Around the House: Preventing & Treating Freezing Pipes

by Applewood Plumbing, Heating & Electric


Winter’s just around the corner. Are your pipes safe? Frozen pipes can create a huge mess – and expense. But frozen pipes can be avoided with a little preventive maintenance. And, if a pipe does freeze, you may be able to keep it from bursting if you act quickly. Before the real deep freeze of winter sets in, here are tips for preventing frozen pipes and dealing with pipes that do freeze.

How to prevent frozen pipes:


  • Pipes that have frozen in the past are obvious candidates for special attention. So are outside hose connections, indoor pipes close to an outside wall, pipes in a cold part of your house and pipes exposed to the cold from below – a crawl space under your house, for example. Make sure all these pipes are protected from the cold.
  • Insulate vulnerable pipes. Keep in mind insulation helps, but alone won’t prevent pipes from freezing.
  • When insulation isn’t enough, consider pipe wrappings embedded with electrical coils that provide an outside source of heat. Remember to plug them in when a cold front hits or if there's a power outage, which can occur during severe weather.
  • Remove hoses from outside faucets. The faucets can’t drain properly with a hose attached.
  • During severe cold weather, open doors to kitchen and bathroom cabinets under your sinks so heat will help warm the pipes.
  • Running water doesn’t freeze very readily. During severe cold weather, keep a stream of water trickling out of faucets or spouts attached to vulnerable pipes.
  • If you have a sprinkler system, drain all outdoor pipes and turn off the water supply to the system. A contractor can perform this work for you and blow out the sprinkler-system pipes with air if you aren’t comfortable doing it yourself.

Winterizing your home or cabin if you’ll be away for an extended time:


  • Colorado is perfect for mountain get-away abodes, but that also poses some challenges to ensure your home or retreat is winterized properly. For those times when you’ll be away for an extended time try these tips that work in city or rural areas:
  • Turn off the water supply at the main shutoff valve. This is usually found on the side of the building nearest the street.
  • Remove garden hoses from outside faucets.
  • Drain the water heater. Turn off the pilot light and electric or gas supply to prevent overheating an empty heater.
  • Shut off the furnace or boiler.
  • Flush all toilets (to empty the tank) and every faucet (to drain water from pipes) in the home, including outdoor faucets.
  • Empty all toilet bowls by siphoning or bailing and sponging. Pour a mixture of antifreeze and water into all toilet bowls and traps of all sinks, showers and bathtubs. Don’t drain these traps. The water in them keeps sewer gases out of your house.
  • With a boiler, open all the radiator valves and remove the air-escape valve from radiators on the highest floor of the house. Then drain the boiler. To do a thorough job, use an air compressor to blow water from the system. After the system is empty, open the drain valve on the main supply line. A contractor can help with this if you’re not comfortable doing it yourself.
  • If your water supply is from a well, switch off the pump and drain it, along with the above-ground pump lines and the tank.

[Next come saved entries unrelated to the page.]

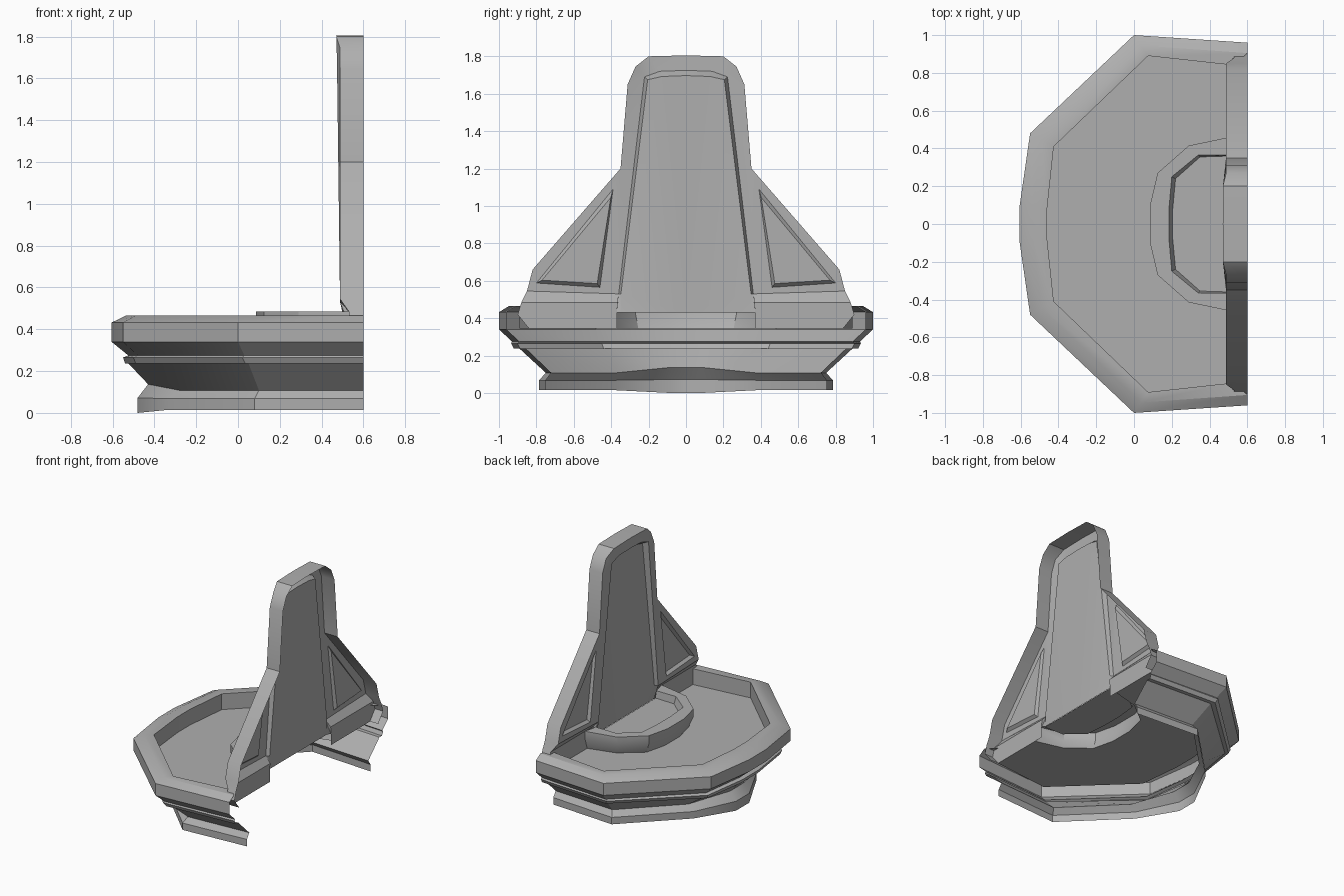
import bpy, bmesh
from mathutils import Vector

if "Cube" in bpy.data.objects:
    bpy.data.objects.remove(bpy.data.objects["Cube"])

stone = bpy.data.materials.new("stone")
stone.diffuse_color = (.43, .43, .43, 1)
stone.use_nodes = True
stone.node_tree.nodes["Principled BSDF"].inputs["Base Color"].default_value = stone.diffuse_color


def finish(name, bm, mirror=False):
    me = bpy.data.meshes.new(name)
    bm.to_mesh(me)
    bm.free()
    me.materials.append(stone)
    ob = bpy.data.objects.new(name, me)
    bpy.context.collection.objects.link(ob)
    if mirror:
        m = ob.modifiers.new("mirror", 'MIRROR')
        m.use_axis = (False, True, False)
        m.merge_threshold = 0.0005
    bpy.ops.object.select_all(action='DESELECT')
    ob.select_set(True)
    bpy.context.view_layer.objects.active = ob
    bpy.ops.object.shade_smooth_by_angle(angle=.5)
    return ob


def loft(name, halves, cap=False):
    """Skin half-outlines (wall end to front), each mirrored across y = 0."""
    bm = bmesh.new()
    rings = []
    for half in halves:
        pts = half + [(x, -y, z) for x, y, z in reversed(half)]
        rings.append([bm.verts.new(p) for p in pts])
    for a, b in zip(rings, rings[1:]):
        for i in range(len(a) - 1):
            bm.faces.new((a[i], a[i + 1], b[i + 1], b[i]))
    if cap:
        bm.faces.new(rings[-1])
    return finish(name, bm)


def ring(z, end, corner, front, mid, zmid=None):
    """Wall end, side corner, front corner and front middle of one outline."""
    zmid = z if zmid is None else zmid
    return [(*end, z), (*corner, z), (*front, z), (*mid, zmid)]


# Basin: foot, waist, moulding, rim and floor around the small pool
pool_base = ring(.345, (.53, .44), (.32, .385), (.155, .255), (.115, .09))
loft("basin", [
    ring(.015, (.6, .75), (.08, .785), (-.33, .38), (-.48, .08), .0),
    ring(.068, (.6, .75), (.08, .785), (-.33, .38), (-.48, .08), .072),
    ring(.108, (.6, .72), (.10, .75), (-.28, .37), (-.43, .08), .137),
    ring(.237, (.6, .855), (.05, .89), (-.47, .425), (-.525, .10)),
    ring(.237, (.6, .885), (.035, .92), (-.49, .44), (-.54, .10)),
    ring(.265, (.6, .90), (.02, .935), (-.50, .45), (-.55, .10)),
    ring(.275, (.6, .89), (.03, .93), (-.48, .44), (-.525, .10)),
    ring(.34, (.6, .96), (.0, 1.0), (-.55, .48), (-.605, .10)),
    ring(.432, (.6, .96), (.0, 1.0), (-.55, .48), (-.605, .10)),
    ring(.466, (.6, .905), (.035, .945), (-.49, .445), (-.535, .09)),
    ring(.466, (.53, .84), (.075, .89), (-.425, .41), (-.46, .08)),
    ring(.345, (.53, .84), (.075, .89), (-.425, .41), (-.46, .08)),
    pool_base,
])

# Small raised pool in front of the back panel
loft("small_pool", [
    pool_base,
    ring(.425, (.53, .465), (.29, .415), (.125, .27), (.085, .10)),
    ring(.485, (.53, .465), (.29, .415), (.125, .27), (.085, .10)),
    ring(.485, (.51, .365), (.34, .365), (.20, .25), (.185, .08)),
    ring(.43, (.51, .36), (.35, .355), (.22, .24), (.205, .08)),
], cap=True)

# Backboard: half is built, then mirrored
bm = bmesh.new()


def front_x(y, z):
    return .488 - (.018 * (z - 1.2) / .6 if z > 1.2 and y < .23 else 0)


def path(yz, x=None):
    return [bm.verts.new((front_x(y, z) if x is None else x, y, z)) for y, z in yz]


def strip(a, b, closed=False):
    for i in range(len(a) if closed else len(a) - 1):
        j = (i + 1) % len(a)
        bm.faces.new((a[i], a[j], b[j], b[i]))


outer = path([(0, 1.805), (.2, 1.8), (.27, 1.745), (.312, 1.65),
              (.35, 1.2), (.82, .66), (.85, .545)])
lip = path([(.36, .53), (.222, 1.69), (.14, 1.72), (0, 1.725)])
wing = path([(.39, 1.09), (.46, .565), (.8, .588)])

# Frame face with the wing opening left out
loop = outer + lip
edges = [bm.edges.new((r[i], r[(i + 1) % len(r)])) for r in (loop, wing) for i in range(len(r))]
bmesh.ops.triangle_fill(bm, use_beauty=True, use_dissolve=False, edges=edges,
                        normal=Vector((-1, 0, 0)))
frame_face = next(f for f in outer[0].link_faces)

# Recessed wing panel
wing_in = path([(.402, 1.045), (.475, .585), (.77, .603)], .508)
strip(wing, wing_in, True)
bm.faces.new(wing_in)

# Recessed tall centre panel
foot = path([(.37, .43)], .53)
panel = path([(.345, .43), (.205, 1.675), (.13, 1.692), (0, 1.697)], .512)
panel_lip = path([(.348, .53)], .512)[0]
bm.faces.new((foot[0], lip[0], panel_lip, panel[0]))
strip(lip, [panel_lip] + panel[1:])
bm.faces.new([panel[0], panel_lip] + panel[1:] + path([(0, .43)], .512))

# Set-back foot strip beneath the wings
low = path([(.88, .485), (.9, .42), (.84, .345)], .53)
low_in = path([(.365, .485)], .53)[0]
floor_in = path([(.37, .345)], .53)[0]
bm.faces.new((outer[-1], low[0], low_in, lip[0]))
bm.faces.new((low[0], low[1], low[2], floor_in, foot[0], low_in))
bm.faces.new((lip[0], low_in, foot[0]))

# Edge running back to the wall
edge = outer + low
strip(edge, [bm.verts.new((.6, v.co.y, v.co.z)) for v in edge])

bmesh.ops.recalc_face_normals(bm, faces=bm.faces[:])
if frame_face.normal.x > 0:
    bmesh.ops.reverse_faces(bm, faces=bm.faces[:])
finish("backboard", bm, mirror=True)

What to do if a pipe freezes:


  • To prevent a frozen pipe from bursting, turn off the water supply to that line. If you use a boiler for heating, it must have a continual water supply to operate; so don't turn off the main household supply, just the valve leading to the frozen line. If you're unsure how to do this call a contractor.
  • Try defrosting frozen pipes with an electric hair dryer. For safety, be sure the dryer is grounded and never hold the pipe while operating an electrical appliance.
  • If a pipe does burst, there's not much you can do except mop up the mess and call a plumber to repair the pipe.

This article provided by Applewood Plumbing, Heating & Electric. Visit us at